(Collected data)
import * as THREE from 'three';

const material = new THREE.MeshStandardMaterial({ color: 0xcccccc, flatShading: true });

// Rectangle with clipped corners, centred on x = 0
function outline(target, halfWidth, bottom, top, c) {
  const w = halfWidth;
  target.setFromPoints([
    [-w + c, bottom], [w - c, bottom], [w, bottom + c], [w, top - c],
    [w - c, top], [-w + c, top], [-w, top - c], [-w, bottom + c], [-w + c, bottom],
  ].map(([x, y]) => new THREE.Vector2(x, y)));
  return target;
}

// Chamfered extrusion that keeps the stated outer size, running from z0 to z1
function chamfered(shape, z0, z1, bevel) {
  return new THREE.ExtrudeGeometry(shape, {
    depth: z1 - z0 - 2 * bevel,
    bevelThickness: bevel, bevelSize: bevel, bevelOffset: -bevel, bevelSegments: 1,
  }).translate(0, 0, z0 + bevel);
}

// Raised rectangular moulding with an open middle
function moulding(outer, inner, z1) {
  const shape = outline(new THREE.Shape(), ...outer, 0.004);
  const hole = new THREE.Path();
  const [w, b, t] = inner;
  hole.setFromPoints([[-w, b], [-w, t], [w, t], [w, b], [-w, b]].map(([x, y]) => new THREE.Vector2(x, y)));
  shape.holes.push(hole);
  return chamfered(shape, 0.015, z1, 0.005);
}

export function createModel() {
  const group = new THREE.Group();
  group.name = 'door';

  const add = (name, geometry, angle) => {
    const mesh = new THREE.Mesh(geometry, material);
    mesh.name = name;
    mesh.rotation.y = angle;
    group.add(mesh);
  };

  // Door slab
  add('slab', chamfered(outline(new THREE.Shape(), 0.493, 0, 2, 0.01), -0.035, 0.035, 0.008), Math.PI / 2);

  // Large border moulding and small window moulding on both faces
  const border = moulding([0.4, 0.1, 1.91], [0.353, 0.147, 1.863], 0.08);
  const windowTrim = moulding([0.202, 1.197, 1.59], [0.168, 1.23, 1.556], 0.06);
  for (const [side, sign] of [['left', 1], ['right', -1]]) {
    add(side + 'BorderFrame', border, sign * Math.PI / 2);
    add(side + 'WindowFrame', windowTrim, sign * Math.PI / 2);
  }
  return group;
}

Work to be completed: Which lines of the data include the string "setFromPoints"? Copy each of them.

Output below:
  target.setFromPoints([
  hole.setFromPoints([[-w, b], [-w, t], [w, t], [w, b], [-w, b]].map(([x, y]) => new THREE.Vector2(x, y)));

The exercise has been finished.